Example 7: Janice Smith has two children under the age of 21 on her TA case. The children have different noncustodial parents. There are two orders for support payable through the Support Collection Unit and two child support accounts. On the account for the first child, $150 is collected for the month. On the account for the second child, $100 is collected for the month. Janice's household is entitled to a $200 pass-through payment.

Example 8: Laura Sato has two children under the age of 21 on her TA case. The children have different noncustodial parents. There is one order for support payable through the Support Collection Unit and one child support account. The noncustodial parent is required to pay a current support obligation of $400 monthly and paid the full $400 for the month. Laura’s household is entitled to a $200 pass-through payment.

Cumulative Excess Support Payments

Example 1: Roland Taylor's household is no longer eligible for TA. The total unreimbursed assistance for all periods in which the household received TA is $7,200. Mr. Taylor only receives an excess support payment in the event that greater than $7,200 is collected as support (or via other recoupment methods such as lottery offset or lien recovery). Because the total amount of the assigned support collections is $7,500, Roland's household is entitled to a $300 cumulative excess support payment.

Example 2: Lisa Green's household is no longer eligible for TA. The total unreimbursed assistance for all periods in which the household received TA is $10,200. Of this amount, $9,000 was paid to her landlord and $1,200 was paid directly to her. The total amount of the assigned support collections is $9,500. Lisa's household is not entitled to any cumulative excess support payment.

Time Periods for a Desk Review

Example 1: Mr. Bogart requests a desk review on October 23, 2020 because he believes he is owed more money from a pass-through payment made in September 2019. Mr. Bogart is eligible for a desk review since the payment in question was made prior to October 23, 2020 and on or after January 1, 2019.

Example 2: Ms. Bacall requests a desk review on June 12, 2020 because she believes she is owed a pass-through payment for May 2020. This payment is not yet available on her Electronic Benefits Transfer (EBT) card (also known as a Common Benefits Identification Card). However, it must be posted to her EBT card by June 20, 2020. This is because pass-through payments must be issued by the 20th calendar day of each month. Ms. Bacall may request a desk review if the pass-through payment is not posted on her EBT card by June 21, but she is likely to receive a faster response by contacting her TA worker.

Example 3: Mr. Lee requests a desk review on December 27, 2020 because he believes the district has kept more support than he received in TA. The last payment received on Mr. Lee's child support account was received in February 2020. Mr. Lee is eligible for a desk review of a cumulative excess support payment because a child support payment was made prior to December 27, 2020 and on or after January 1, 2019.

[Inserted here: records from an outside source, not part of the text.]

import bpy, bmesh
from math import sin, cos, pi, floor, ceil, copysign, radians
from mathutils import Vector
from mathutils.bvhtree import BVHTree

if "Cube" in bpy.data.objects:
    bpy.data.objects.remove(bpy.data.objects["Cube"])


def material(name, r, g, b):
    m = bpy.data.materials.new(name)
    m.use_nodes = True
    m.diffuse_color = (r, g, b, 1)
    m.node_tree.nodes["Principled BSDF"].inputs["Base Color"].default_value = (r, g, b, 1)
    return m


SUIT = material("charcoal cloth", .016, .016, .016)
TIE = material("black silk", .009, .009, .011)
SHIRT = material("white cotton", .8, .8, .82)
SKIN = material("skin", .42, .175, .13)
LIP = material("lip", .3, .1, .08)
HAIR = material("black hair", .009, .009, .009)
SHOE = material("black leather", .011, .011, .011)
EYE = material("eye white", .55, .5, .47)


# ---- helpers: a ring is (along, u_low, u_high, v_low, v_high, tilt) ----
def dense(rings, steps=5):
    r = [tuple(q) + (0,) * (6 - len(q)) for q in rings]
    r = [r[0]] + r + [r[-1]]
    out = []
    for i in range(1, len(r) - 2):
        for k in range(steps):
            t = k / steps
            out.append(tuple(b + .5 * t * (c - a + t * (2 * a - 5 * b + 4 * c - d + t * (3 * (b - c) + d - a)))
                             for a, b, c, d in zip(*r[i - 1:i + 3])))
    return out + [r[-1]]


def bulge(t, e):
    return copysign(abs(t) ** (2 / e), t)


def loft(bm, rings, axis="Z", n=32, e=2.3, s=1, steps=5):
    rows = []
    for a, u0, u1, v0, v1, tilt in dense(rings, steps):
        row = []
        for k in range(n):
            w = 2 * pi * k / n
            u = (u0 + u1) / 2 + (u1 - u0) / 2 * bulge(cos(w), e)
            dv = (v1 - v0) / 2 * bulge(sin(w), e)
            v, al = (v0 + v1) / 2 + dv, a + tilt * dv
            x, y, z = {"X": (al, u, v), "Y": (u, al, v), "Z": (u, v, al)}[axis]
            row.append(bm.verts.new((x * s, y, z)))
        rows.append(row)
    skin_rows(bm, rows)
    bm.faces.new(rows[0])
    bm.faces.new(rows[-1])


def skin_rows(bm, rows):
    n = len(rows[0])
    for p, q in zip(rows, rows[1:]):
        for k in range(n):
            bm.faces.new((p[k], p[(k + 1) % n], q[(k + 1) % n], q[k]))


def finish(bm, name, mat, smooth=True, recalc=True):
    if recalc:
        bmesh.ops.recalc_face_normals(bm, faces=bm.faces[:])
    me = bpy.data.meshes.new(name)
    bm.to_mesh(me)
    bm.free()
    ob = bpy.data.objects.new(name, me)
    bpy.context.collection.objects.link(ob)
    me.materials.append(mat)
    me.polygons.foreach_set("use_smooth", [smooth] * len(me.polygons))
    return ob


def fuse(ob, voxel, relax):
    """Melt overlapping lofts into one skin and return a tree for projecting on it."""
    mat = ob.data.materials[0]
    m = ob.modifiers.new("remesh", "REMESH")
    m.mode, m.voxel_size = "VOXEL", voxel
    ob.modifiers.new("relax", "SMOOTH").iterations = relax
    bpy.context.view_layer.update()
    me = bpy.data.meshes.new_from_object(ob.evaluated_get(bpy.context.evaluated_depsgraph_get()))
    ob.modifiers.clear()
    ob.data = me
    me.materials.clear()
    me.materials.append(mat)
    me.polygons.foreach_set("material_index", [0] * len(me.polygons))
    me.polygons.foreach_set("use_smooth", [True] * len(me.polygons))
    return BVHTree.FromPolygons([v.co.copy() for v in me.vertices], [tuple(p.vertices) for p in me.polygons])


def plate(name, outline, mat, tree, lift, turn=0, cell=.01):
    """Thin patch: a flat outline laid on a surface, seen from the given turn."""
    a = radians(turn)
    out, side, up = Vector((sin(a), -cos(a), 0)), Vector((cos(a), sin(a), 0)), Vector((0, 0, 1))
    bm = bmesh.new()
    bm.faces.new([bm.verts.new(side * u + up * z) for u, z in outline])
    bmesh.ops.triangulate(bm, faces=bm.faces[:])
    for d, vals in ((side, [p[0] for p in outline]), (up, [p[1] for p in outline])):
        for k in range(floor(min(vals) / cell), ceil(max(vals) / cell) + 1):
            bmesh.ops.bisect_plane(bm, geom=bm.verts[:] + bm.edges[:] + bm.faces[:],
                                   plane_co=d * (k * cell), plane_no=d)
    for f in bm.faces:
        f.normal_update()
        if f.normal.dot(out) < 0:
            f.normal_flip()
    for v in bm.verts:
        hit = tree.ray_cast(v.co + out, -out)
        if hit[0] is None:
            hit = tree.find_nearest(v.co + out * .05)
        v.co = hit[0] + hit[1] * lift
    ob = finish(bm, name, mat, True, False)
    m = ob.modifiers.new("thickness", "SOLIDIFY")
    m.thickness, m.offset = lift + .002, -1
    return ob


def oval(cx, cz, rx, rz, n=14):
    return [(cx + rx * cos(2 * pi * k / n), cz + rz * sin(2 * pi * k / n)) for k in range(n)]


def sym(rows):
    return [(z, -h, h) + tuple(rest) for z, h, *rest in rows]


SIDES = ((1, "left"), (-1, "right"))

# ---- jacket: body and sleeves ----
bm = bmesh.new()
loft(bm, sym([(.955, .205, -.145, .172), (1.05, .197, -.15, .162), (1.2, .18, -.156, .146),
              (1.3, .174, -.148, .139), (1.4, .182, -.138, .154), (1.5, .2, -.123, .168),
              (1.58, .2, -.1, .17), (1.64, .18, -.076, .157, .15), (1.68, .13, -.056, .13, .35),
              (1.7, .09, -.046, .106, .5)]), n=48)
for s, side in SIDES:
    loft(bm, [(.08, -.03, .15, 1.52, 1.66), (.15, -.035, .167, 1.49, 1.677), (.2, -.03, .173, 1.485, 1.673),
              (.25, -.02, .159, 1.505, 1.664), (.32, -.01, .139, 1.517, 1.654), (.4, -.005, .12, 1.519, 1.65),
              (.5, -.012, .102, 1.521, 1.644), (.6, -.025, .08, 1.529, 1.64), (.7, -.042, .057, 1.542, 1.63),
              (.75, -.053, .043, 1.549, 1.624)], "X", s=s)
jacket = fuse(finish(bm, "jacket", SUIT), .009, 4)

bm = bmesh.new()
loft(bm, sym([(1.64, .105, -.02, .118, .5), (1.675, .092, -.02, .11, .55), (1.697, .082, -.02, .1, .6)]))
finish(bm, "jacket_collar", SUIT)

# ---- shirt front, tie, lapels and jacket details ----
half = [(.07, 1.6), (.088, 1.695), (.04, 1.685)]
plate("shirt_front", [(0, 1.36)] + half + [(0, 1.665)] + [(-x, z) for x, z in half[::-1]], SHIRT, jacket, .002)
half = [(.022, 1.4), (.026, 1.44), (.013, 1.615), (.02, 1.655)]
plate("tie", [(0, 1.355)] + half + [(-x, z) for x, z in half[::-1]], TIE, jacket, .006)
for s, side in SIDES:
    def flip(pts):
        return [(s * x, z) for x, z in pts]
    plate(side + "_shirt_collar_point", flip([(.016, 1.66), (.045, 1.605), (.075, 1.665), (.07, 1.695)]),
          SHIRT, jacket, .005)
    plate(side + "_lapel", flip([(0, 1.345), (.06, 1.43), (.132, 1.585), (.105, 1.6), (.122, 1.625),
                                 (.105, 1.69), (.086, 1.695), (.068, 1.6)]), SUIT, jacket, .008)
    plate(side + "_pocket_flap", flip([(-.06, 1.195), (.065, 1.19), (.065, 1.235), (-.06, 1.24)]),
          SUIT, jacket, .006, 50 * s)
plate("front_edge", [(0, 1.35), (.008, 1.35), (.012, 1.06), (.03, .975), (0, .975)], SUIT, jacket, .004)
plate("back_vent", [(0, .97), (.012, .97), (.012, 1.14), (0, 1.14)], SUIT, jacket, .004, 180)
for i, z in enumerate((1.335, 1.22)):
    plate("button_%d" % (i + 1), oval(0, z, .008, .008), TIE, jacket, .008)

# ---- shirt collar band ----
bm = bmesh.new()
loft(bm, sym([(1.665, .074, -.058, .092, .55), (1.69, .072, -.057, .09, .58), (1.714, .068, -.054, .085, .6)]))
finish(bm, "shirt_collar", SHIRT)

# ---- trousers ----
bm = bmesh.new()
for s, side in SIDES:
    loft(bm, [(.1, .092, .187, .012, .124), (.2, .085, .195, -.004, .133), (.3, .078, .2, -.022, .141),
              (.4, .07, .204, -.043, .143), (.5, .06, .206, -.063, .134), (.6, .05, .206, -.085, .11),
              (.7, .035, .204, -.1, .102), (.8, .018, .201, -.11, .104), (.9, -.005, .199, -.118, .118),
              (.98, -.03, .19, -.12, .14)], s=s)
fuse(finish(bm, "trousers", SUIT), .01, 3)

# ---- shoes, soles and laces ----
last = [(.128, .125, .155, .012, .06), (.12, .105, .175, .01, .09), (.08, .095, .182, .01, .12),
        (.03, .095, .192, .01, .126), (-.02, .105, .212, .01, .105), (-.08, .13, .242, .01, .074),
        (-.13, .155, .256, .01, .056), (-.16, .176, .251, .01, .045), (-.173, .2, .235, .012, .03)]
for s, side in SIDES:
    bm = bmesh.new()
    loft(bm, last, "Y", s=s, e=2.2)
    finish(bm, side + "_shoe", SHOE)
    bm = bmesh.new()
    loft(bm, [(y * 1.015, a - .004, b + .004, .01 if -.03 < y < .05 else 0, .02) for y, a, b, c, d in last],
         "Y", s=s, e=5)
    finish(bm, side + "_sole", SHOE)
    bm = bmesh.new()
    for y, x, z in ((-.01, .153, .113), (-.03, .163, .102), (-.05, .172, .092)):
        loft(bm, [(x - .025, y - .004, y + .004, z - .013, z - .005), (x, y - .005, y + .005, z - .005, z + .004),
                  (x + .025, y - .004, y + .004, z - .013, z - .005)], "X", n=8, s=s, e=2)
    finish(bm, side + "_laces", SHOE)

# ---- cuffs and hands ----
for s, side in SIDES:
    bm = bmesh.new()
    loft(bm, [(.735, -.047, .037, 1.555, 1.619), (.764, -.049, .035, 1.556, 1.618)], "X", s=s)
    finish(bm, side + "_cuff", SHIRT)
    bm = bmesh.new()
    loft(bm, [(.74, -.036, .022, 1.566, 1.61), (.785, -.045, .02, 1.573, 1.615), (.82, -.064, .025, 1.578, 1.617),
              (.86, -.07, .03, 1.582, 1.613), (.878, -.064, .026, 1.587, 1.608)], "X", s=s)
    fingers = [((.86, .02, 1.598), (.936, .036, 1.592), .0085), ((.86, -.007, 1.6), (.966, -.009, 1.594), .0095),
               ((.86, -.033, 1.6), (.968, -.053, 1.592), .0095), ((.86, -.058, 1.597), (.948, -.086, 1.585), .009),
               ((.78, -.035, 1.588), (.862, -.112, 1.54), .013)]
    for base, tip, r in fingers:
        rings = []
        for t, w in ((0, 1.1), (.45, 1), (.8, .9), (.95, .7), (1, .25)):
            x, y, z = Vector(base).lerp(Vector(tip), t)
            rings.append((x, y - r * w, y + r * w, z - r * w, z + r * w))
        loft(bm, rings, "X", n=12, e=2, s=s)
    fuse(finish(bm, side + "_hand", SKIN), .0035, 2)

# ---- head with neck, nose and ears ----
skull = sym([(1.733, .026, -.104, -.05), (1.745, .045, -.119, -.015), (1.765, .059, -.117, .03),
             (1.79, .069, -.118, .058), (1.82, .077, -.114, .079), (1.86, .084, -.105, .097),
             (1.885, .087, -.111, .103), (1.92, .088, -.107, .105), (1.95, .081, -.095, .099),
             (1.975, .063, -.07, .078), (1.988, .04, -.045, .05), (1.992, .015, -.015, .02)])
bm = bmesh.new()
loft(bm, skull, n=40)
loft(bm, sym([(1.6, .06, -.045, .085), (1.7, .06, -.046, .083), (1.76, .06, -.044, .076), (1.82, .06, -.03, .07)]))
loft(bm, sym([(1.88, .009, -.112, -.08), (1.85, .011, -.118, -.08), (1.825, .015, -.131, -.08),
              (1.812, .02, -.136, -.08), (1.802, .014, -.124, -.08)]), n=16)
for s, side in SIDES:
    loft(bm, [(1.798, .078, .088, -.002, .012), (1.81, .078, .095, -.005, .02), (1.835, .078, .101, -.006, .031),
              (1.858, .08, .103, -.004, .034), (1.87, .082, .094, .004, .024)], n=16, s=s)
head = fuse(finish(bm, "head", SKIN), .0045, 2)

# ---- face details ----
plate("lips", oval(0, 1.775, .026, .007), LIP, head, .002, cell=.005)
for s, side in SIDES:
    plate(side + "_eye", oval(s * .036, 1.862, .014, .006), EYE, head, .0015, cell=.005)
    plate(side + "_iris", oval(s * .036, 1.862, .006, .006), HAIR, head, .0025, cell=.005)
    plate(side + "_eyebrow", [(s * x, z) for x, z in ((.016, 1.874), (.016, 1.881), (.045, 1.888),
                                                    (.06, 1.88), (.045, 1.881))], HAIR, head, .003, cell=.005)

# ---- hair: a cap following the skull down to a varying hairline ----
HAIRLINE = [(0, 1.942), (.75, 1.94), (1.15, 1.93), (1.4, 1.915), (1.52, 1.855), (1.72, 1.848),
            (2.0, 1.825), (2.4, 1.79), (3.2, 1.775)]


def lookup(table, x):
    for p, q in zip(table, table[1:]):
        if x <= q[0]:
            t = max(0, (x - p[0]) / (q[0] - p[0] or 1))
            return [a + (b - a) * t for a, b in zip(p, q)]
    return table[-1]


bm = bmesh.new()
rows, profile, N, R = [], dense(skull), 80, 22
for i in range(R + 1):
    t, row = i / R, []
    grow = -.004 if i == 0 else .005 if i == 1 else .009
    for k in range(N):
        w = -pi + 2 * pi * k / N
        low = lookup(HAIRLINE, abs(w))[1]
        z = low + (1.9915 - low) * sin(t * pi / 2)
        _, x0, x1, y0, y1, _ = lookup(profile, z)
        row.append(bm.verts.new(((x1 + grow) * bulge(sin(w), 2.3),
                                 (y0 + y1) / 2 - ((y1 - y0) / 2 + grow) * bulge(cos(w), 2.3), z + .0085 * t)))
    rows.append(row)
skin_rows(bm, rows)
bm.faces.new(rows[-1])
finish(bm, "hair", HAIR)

Example 4: Ms. Tyson requests a desk review on January 31, 2020 because she believes the district has kept more support than she received in TA. The last payment received on Ms. Tyson's child support account was received in October 2018. Ms. Tyson is not eligible for a desk review of a cumulative excess support payment because a child support payment was not made on or after January 1, 2019 and before January 31, 2020.